  25. The best possible example of how to protest (alongside Gandhi, his major influence). Although... depending on the context, the analogy may or may not hold. If we're talking about the overall course of the civil rights movement, then it's worth noting that that wasn't only the result of individuals acting on matters of conscience. It also took large-scale federal effort at several critical points. President Eisenhower deployed the 101st Airborne to Little Rock, AK to enforce federal school desegregation orders against state and local authority. Congress passed the Civil Rights Act and the Voting Rights Act, both of which required federal enforcement against state and local governments and individuals. So it's not just a matter of individuals on the one hand and authority on the other. I think these discussions may be another example of my PR mentor's point - we seem to be debating issues but we're really debating values. Those debates are hard to resolve. We'll all cite examples to prove our case, but if we're driven by values we can wind up using them inconsistently. Another example - those that are arguing for the valor and moral standing of previous generations don't seem to dwell on the fact that the Greatest Generation may have gone to war out of a sense of conviction and mission, but they also did it because they were drafted.
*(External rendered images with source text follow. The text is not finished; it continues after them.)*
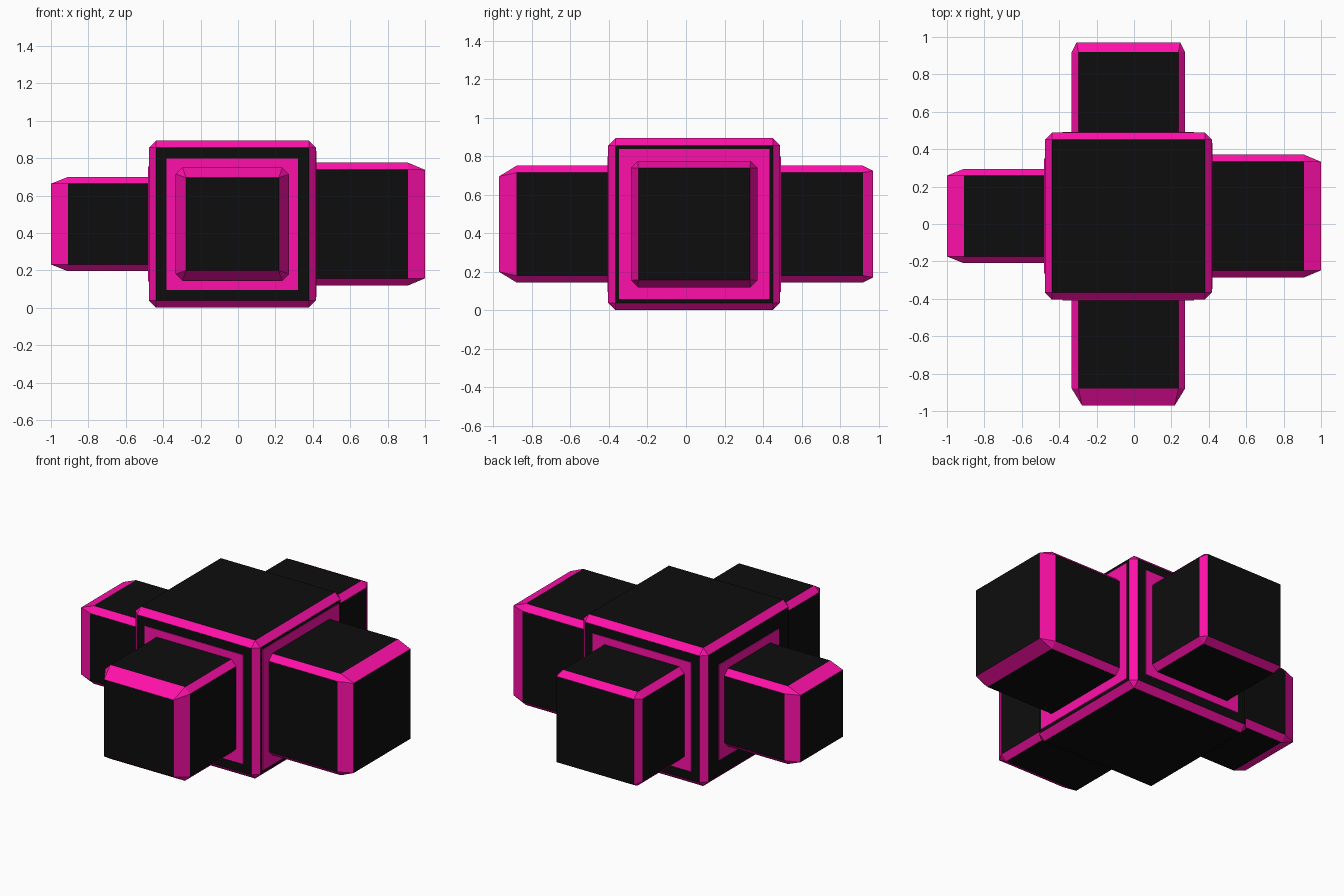
import bpy, bmesh
from itertools import product
from math import radians
from mathutils import Vector

if "Cube" in bpy.data.objects:
    bpy.data.objects.remove(bpy.data.objects["Cube"])


def material(name, color):
    m = bpy.data.materials.new(name)
    m.diffuse_color = color
    m.use_nodes = True
    m.node_tree.nodes["Principled BSDF"].inputs["Base Color"].default_value = m.diffuse_color
    return m


BLACK = material("black panel", (0.004, 0.004, 0.004, 1))
PINK = material("pink trim", (1.0, 0.005, 0.4, 1))
SIGNS = (-1, 1)


def hull(name, points, all_pink=False):
    """Convex solid: axis-aligned faces are black panels, chamfers are pink."""
    bm = bmesh.new()
    for p in points:
        bm.verts.new(p)
    bmesh.ops.convex_hull(bm, input=bm.verts[:])
    bmesh.ops.dissolve_limit(bm, angle_limit=radians(1), verts=bm.verts[:], edges=bm.edges[:])
    bmesh.ops.recalc_face_normals(bm, faces=bm.faces[:])
    for f in bm.faces:
        flat = max(abs(c) for c in f.normal) > 0.99
        f.material_index = 0 if flat and not all_pink else 1
    me = bpy.data.meshes.new(name)
    bm.to_mesh(me)
    bm.free()
    me.materials.append(BLACK)
    me.materials.append(PINK)
    ob = bpy.data.objects.new(name, me)
    bpy.context.collection.objects.link(ob)
    return ob


# Chamfered central block
CENTRE = Vector((-0.03, 0.0425, 0.4475))
HALF, CH = 0.4465, 0.038
pts = []
for axis in range(3):
    for s in product(SIGNS, repeat=3):
        pts.append(CENTRE + Vector([s[i] * (HALF if i == axis else HALF - CH) for i in range(3)]))
hull("core_block", pts)


def arm(name, axis, sign, tip, half, plate, inset, depth, edge=0.036):
    """Square arm with a collar plate; the tip chamfer has its own inset and depth."""
    other = 1 - axis

    def at(u, v, w):
        p = Vector((0, 0, CENTRE.z + v))
        p[other] = CENTRE[other] + u
        p[axis] = w
        return p

    face = CENTRE[axis] + sign * HALF
    shoulder, root = sign * (tip - depth), face - sign * 0.05
    pts = []
    for a, b in product(SIGNS, SIGNS):
        pts.append(at(a * (half - inset), b * (half - inset), sign * tip))
        for w in (shoulder, root):
            pts.append(at(a * half, b * (half - edge), w))
            pts.append(at(a * (half - edge), b * half, w))
    hull(name + "_arm", pts)
    hull(name + "_collar", [at(a * plate, b * plate, w) for a, b in product(SIGNS, SIGNS)
                            for w in (root, face + sign * 0.004)], all_pink=True)


# Four arms: axis, direction, tip distance, half width, collar half width, tip inset, tip depth
arm("front", 1, -1, 0.97, 0.303, 0.352, 0.055, 0.09)
arm("back", 1, 1, 0.97, 0.303, 0.352, 0.026, 0.05)
arm("right", 0, 1, 1.0, 0.328, 0.39, 0.038, 0.09)
arm("left", 0, -1, 1.0, 0.252, 0.308, 0.036, 0.09)
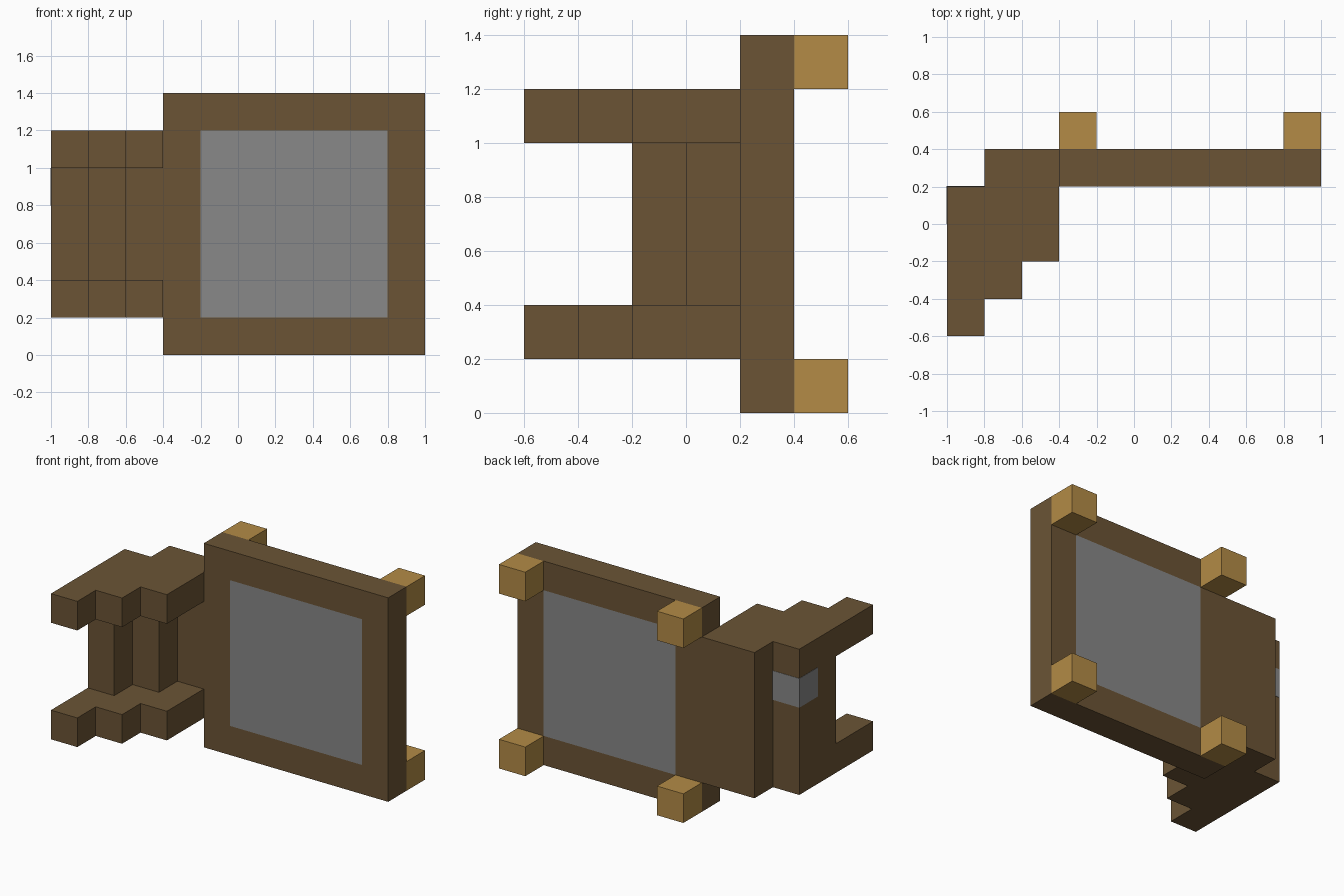
import bpy, bmesh
from mathutils import Vector

cube = bpy.data.objects.get("Cube")
if cube:
    bpy.data.objects.remove(cube)


def srgb(*rgb):
    return [((c / 255 + 0.055) / 1.055) ** 2.4 for c in rgb] + [1.0]


def material(name, colour):
    mat = bpy.data.materials.new(name)
    mat.use_nodes = True
    mat.diffuse_color = colour
    mat.node_tree.nodes["Principled BSDF"].inputs["Base Color"].default_value = colour
    return mat


wood = material("dark wood", srgb(107, 84, 53))
glass = material("grey glass", srgb(136, 136, 136))
brass = material("tan stud", srgb(179, 139, 70))


def prism(name, outline, bottom, top, *mats):
    """Extrude a floor outline (x, y) from bottom to top."""
    bm = bmesh.new()
    base = bm.faces.new([bm.verts.new((x, y, bottom)) for x, y in outline])
    grown = bmesh.ops.extrude_face_region(bm, geom=[base])["geom"]
    for v in grown:
        if isinstance(v, bmesh.types.BMVert):
            v.co.z = top
    bmesh.ops.recalc_face_normals(bm, faces=bm.faces)
    mesh = bpy.data.meshes.new(name)
    bm.to_mesh(mesh)
    bm.free()
    for mat in mats:
        mesh.materials.append(mat)
    obj = bpy.data.objects.new(name, mesh)
    bpy.context.collection.objects.link(obj)
    return obj


def box(name, xs, ys, zs, *mats):
    (x0, x1), (y0, y1) = xs, ys
    return prism(name, [(x0, y0), (x1, y0), (x1, y1), (x0, y1)], *zs, *mats)


# Square frame with a flush pane cut into its front and back
frame = box("frame", (-0.4, 1), (0.2, 0.4), (0, 1.4), wood, glass)
bm = bmesh.new()
bm.from_mesh(frame.data)
for point, axis in (((-0.2, 0, 0), "X"), ((0.8, 0, 0), "X"),
                    ((0, 0, 0.2), "Z"), ((0, 0, 1.2), "Z")):
    normal = Vector((axis == "X", 0, axis == "Z"))
    bmesh.ops.bisect_plane(bm, geom=bm.verts[:] + bm.edges[:] + bm.faces[:],
                           plane_co=point, plane_no=normal)
for f in bm.faces:
    c = f.calc_center_median()
    if abs(f.normal.y) > 0.9 and -0.2 < c.x < 0.8 and 0.2 < c.z < 1.2:
        f.material_index = 1
bm.to_mesh(frame.data)
bm.free()

# Corner studs on the back of the frame
for side, x in (("right", -0.4), ("left", 0.8)):
    for level, z in (("lower", 0), ("upper", 1.2)):
        box(f"{level}_{side}_stud", (x, x + 0.2), (0.4, 0.6), (z, z + 0.2), brass)


# Stepped handle: two deep slabs joined by a shallower stepped grip
def stepped(front):
    outline = [(-0.4, 0.4), (-0.8, 0.4), (-0.8, 0.2), (-1, 0.2)]
    for i in range(3):
        x, y = -1 + 0.2 * i, front + 0.2 * i
        outline += [(x, y), (x + 0.2, y)]
    return outline


prism("lower_slab", stepped(-0.6), 0.2, 0.4, wood)
prism("upper_slab", stepped(-0.6), 1.0, 1.2, wood)
prism("grip", stepped(-0.2), 0.4, 1.0, wood)

# Small grey inlay on the outer back corner of the grip
box("inlay", (-1.002, -0.8), (0, 0.202), (0.8, 1.0), glass)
That is, they got a letter from the federal government that carried the force of law, and that compelled them to give up their civilian lives and report for service. There was actually a lot of resentment about it - you can find it in the contemporary literature (have a look at James Jones' The Thin Red Line, for example). People also enlisted, but that was often a way to avoid winding up in the infantry (my father enlisted in the Coast Guard the day before he would have been draft-eligible, and many people enlisted on similar timing). The point is - they were obeying state authority. I'd be surprised if anyone arguing against mandatory covid testing or contact tracing or vaccination is also in favor of draft evasion. But wouldn't that be a similar expression of personal freedom in opposition to the state? Seems to me those two positions would be logically consistent. I'm not posting this in order to call any one member out or show anyone up. I'm as guilty as the next person of this kind of inconsistency. All I want to do is get it out in the open so we can be more aware of the hidden parts of the argument and - with luck and maybe also some skill - argue better.
  • Create New...